§ **EXERCISE INSTRUCTIONS**: Copy each line in the data that includes the word "purple".

§ **MATERIALS PROVIDED**:
-------

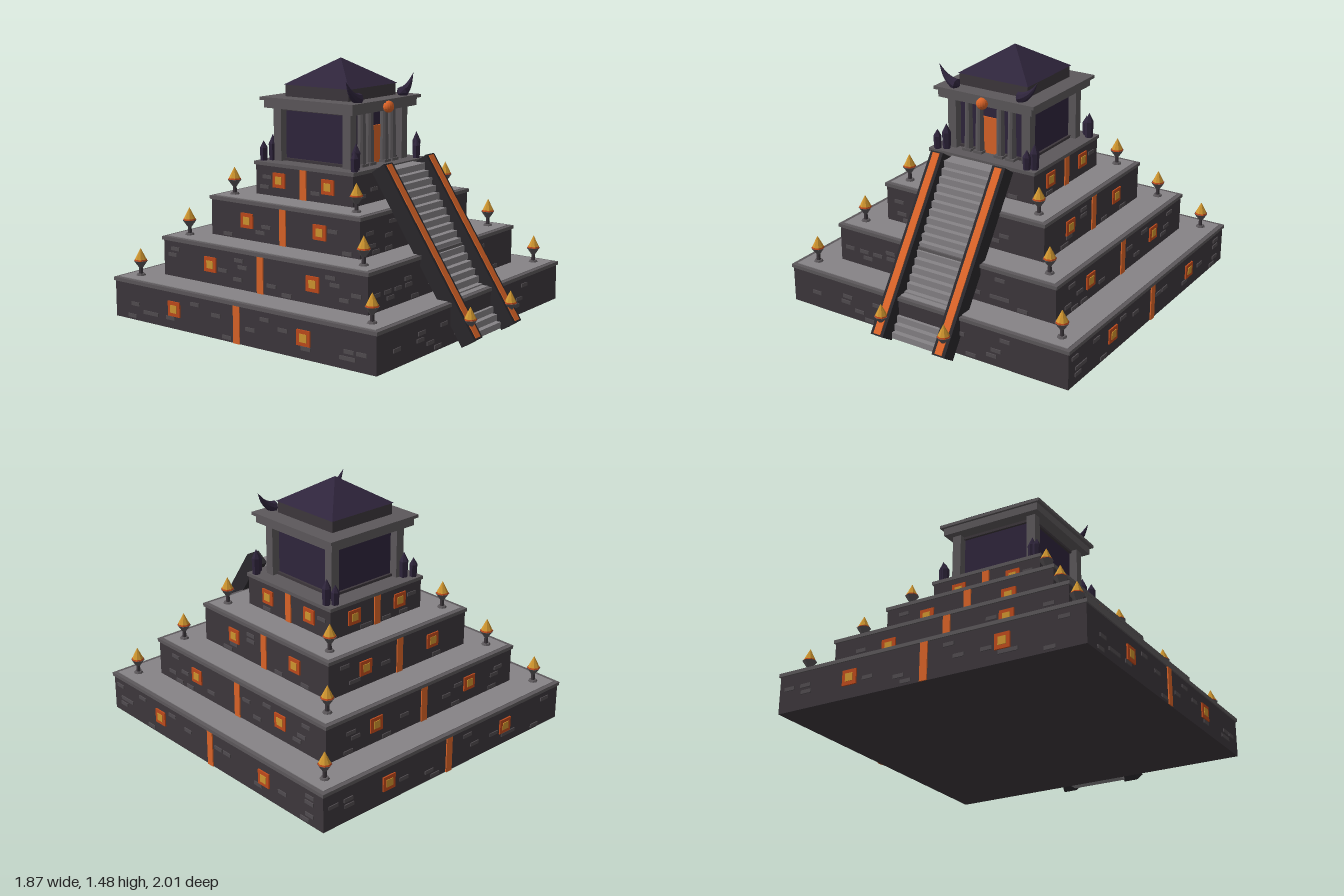
import * as THREE from 'three';

const mat = (name, color, flat = true) => {
  const m = new THREE.MeshStandardMaterial({ color, flatShading: flat });
  m.name = name;
  return m;
};

export function createModel() {
  const M = {
    wall: mat('dark stone', 0x3d373c),
    trim: mat('trim stone', 0x5c585b),
    brick: mat('brick stone', 0x514c50),
    paving: mat('pale paving', 0x868386),
    rail: mat('black stone', 0x2a282c),
    purple: mat('dark purple', 0x2f253c),
    orange: mat('glowing orange', 0xdb6428),
    ember: mat('ember red', 0xc04a1c),
    gold: mat('flame gold', 0xd0962f),
  };
  const model = new THREE.Group();
  model.name = 'steppedTemple';

  // Everything but the stairway is centred on this group
  const temple = new THREE.Group();
  temple.name = 'pyramid';
  temple.position.z = -0.07;
  model.add(temple);

  const add = (parent, name, geo, material, x = 0, y = 0, z = 0) => {
    const mesh = new THREE.Mesh(geo, material);
    mesh.name = name;
    mesh.position.set(x, y, z);
    parent.add(mesh);
    return mesh;
  };
  // Box given by its size, its centre in x and z, and its bottom in y
  const box = (parent, name, material, w, h, d, x = 0, y = 0, z = 0) =>
    add(parent, name, new THREE.BoxGeometry(w, h, d), material, x, y + h / 2, z);

  let seed = 11;
  const rand = () => (seed = (seed * 16807) % 2147483647) / 2147483647;

  // Standing fire bowl
  const torch = (parent, x, y, z) => {
    const g = new THREE.Group();
    g.name = 'torch';
    g.position.set(x, y, z);
    parent.add(g);
    add(g, 'torchFoot', new THREE.CylinderGeometry(0.022, 0.03, 0.014, 8), M.trim, 0, 0.007, 0);
    add(g, 'torchStem', new THREE.CylinderGeometry(0.01, 0.012, 0.06, 8), M.wall, 0, 0.04, 0);
    add(g, 'torchBowl', new THREE.CylinderGeometry(0.04, 0.012, 0.04, 8), M.trim, 0, 0.07, 0);
    add(g, 'torchEmbers', new THREE.CylinderGeometry(0.034, 0.037, 0.008, 8), M.ember, 0, 0.094, 0);
    add(g, 'torchFlame', new THREE.ConeGeometry(0.034, 0.068, 8), M.gold, 0, 0.13, 0);
  };

  // Four tiers: half width, bottom, top, panel offset, torch offset, bricks per face
  const tiers = [
    [0.93, 0.02, 0.25, 0.46, 0.82, 16],
    [0.732, 0.25, 0.48, 0.365, 0.62, 15],
    [0.537, 0.48, 0.71, 0.26, 0.435, 11],
    [0.355, 0.71, 0.905, 0.175, 0, 6],
  ];
  tiers.forEach(([half, y0, y1, panel, fire, bricks], level) => {
    const tier = new THREE.Group();
    tier.name = 'tier' + (level + 1);
    temple.add(tier);
    const inner = half - 0.008, h = y1 - y0;
    box(tier, 'tierWall', M.wall, inner * 2, h - 0.02, inner * 2, 0, y0, 0);
    box(tier, 'tierTrim', M.trim, half * 2, 0.02, half * 2, 0, y1 - 0.02, 0);
    if (level < 3) {
      box(tier, 'tierPaving', M.paving, (half - 0.025) * 2, 0.004, (half - 0.025) * 2, 0, y1, 0);
      for (const sx of [-1, 1]) for (const sz of [-1, 1]) torch(tier, sx * fire, y1, sz * fire);
    }
    // Faces: 0 front, 1 right, 2 back, 3 left
    for (let f = 0; f < 4; f++) {
      const face = new THREE.Group();
      face.name = 'tierFace';
      face.rotation.y = f * Math.PI / 2;
      tier.add(face);
      if (f > 0) {
        box(face, 'glowStrip', M.orange, 0.044, h - 0.02, 0.008, 0, y0, inner + 0.003);
        for (const s of [-1, 1]) {
          const yc = y0 + h * 0.5;
          box(face, 'glowPanel', M.ember, 0.088, 0.085, 0.009, s * panel, yc - 0.0425, inner + 0.004);
          box(face, 'panelCore', M.gold, 0.046, 0.044, 0.006, s * panel, yc - 0.022, inner + 0.009);
        }
      }
      const rows = 5, rowStep = (h - 0.05) / rows;
      for (let i = 0; i < bricks; i++) {
        const side = i % 2 ? 1 : -1;
        const x = side * (0.07 + rand() * (half - 0.14));
        const y = y0 + 0.012 + Math.floor(rand() * rows) * rowStep;
        const hitsPanel = f > 0 && Math.abs(Math.abs(x) - panel) < 0.08 && Math.abs(y + 0.011 - y0 - h / 2) < 0.055;
        if (!hitsPanel) box(face, 'brick', M.brick, 0.064, 0.021, 0.007, x, y, inner + 0.002);
      }
    }
  });

  // Shrine on the top tier
  const shrine = new THREE.Group();
  shrine.name = 'shrine';
  temple.add(shrine);
  box(shrine, 'shrineWall', M.purple, 0.45, 0.31, 0.45, 0, 0.9, 0);
  box(shrine, 'shrineSill', M.wall, 0.48, 0.015, 0.48, 0, 0.905, 0);
  box(shrine, 'shrineLintel', M.wall, 0.48, 0.015, 0.48, 0, 1.195, 0);
  for (const sx of [-1, 1]) {
    for (const sz of [-1, 1])
      box(shrine, 'cornerPillar', M.trim, 0.054, 0.31, 0.054, sx * 0.247, 0.9, sz * 0.247);
    for (const x of [0.07, 0.145]) {
      add(shrine, 'frontColumn', new THREE.CylinderGeometry(0.022, 0.026, 0.3, 10), M.trim, sx * x, 1.055, 0.255);
      box(shrine, 'columnBase', M.trim, 0.058, 0.015, 0.058, sx * x, 0.905, 0.255);
    }
  }
  box(shrine, 'glowingDoor', M.orange, 0.15, 0.215, 0.008, 0, 0.905, 0.238);
  box(shrine, 'cornice', M.trim, 0.62, 0.045, 0.63, 0, 1.21, 0);
  box(shrine, 'corniceCap', M.trim, 0.66, 0.018, 0.66, 0, 1.255, 0);
  box(shrine, 'roofBase', M.wall, 0.45, 0.07, 0.45, 0, 1.27, 0);
  const roof = add(shrine, 'roof', new THREE.ConeGeometry(0.232 * Math.SQRT2, 0.15, 4), M.purple, 0, 1.415, 0);
  roof.rotation.y = Math.PI / 4;
  const orb = add(shrine, 'orb', new THREE.SphereGeometry(0.034, 14, 10), M.orange, 0, 1.232, 0.335);
  orb.scale.z = 0.9;

  // Curved horns: a tube tapered along its path
  for (const s of [-1, 1]) {
    const path = new THREE.CatmullRomCurve3([
      [0.185, 1.285], [0.235, 1.298], [0.285, 1.335], [0.325, 1.395],
    ].map(([x, y]) => new THREE.Vector3(s * x, y, 0.28)));
    const segments = 8, sides = 8;
    const geo = new THREE.TubeGeometry(path, segments, 0.036, sides);
    const p = geo.attributes.position, v = new THREE.Vector3();
    for (let i = 0; i < p.count; i++) {
      const t = Math.floor(i / (sides + 1)) / segments;
      const c = path.getPointAt(t);
      v.fromBufferAttribute(p, i).sub(c).multiplyScalar(t === 0 ? 0 : 1.1 * (1 - t)).add(c);
      p.setXYZ(i, v.x, v.y, v.z);
    }
    geo.computeVertexNormals();
    add(shrine, 'horn', geo, M.purple);
  }

  // Crystal clusters at the corners of the top tier
  const crystal = (x, z, h, r) => {
    const profile = [[0, 0], [r * 0.85, 0], [r, h * 0.65], [0, h]].map(([a, b]) => new THREE.Vector2(a, b));
    add(temple, 'crystal', new THREE.LatheGeometry(profile, 6), M.purple, x, 0.9, z);
  };
  for (const sx of [-1, 1]) for (const sz of [-1, 1]) {
    crystal(sx * 0.295 + 0.03, sz * 0.297 + 0.008, 0.155, 0.026);
    crystal(sx * 0.3 - 0.01, sz * 0.325 + 0.005, 0.12, 0.024);
  }

  // Stairway
  const stairs = new THREE.Group();
  stairs.name = 'stairway';
  model.add(stairs);
  const steps = 22;
  for (let i = 0; i < steps; i++) {
    const t = i / (steps - 1);
    box(stairs, 'step', M.paving, 0.34, 0.036, 0.09, 0, 0.025 + t * 0.845, 0.875 - t * 0.515);
  }

  // Sloping rails with glowing inlays and a torch at each foot
  const slope = Math.atan2(0.887, 0.594);
  for (const s of [-1, 1]) {
    const rail = new THREE.Group();
    rail.name = 'stairRail';
    rail.position.set(s * 0.206, 0.484, 0.667);
    rail.rotation.x = slope;
    stairs.add(rail);
    add(rail, 'railBeam', new THREE.BoxGeometry(0.083, 0.094, 1.067), M.rail);
    add(rail, 'railInlay', new THREE.BoxGeometry(0.045, 0.008, 1.05), M.orange, 0, 0.048, 0);
    torch(stairs, s * 0.21, 0.075, 0.952);
  }
  return model;
}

-------

§ **EXERCISE OUTPUT**:
    purple: mat('dark purple', 0x2f253c),
  box(shrine, 'shrineWall', M.purple, 0.45, 0.31, 0.45, 0, 0.9, 0);
  const roof = add(shrine, 'roof', new THREE.ConeGeometry(0.232 * Math.SQRT2, 0.15, 4), M.purple, 0, 1.415, 0);
    add(shrine, 'horn', geo, M.purple);
    add(temple, 'crystal', new THREE.LatheGeometry(profile, 6), M.purple, x, 0.9, z);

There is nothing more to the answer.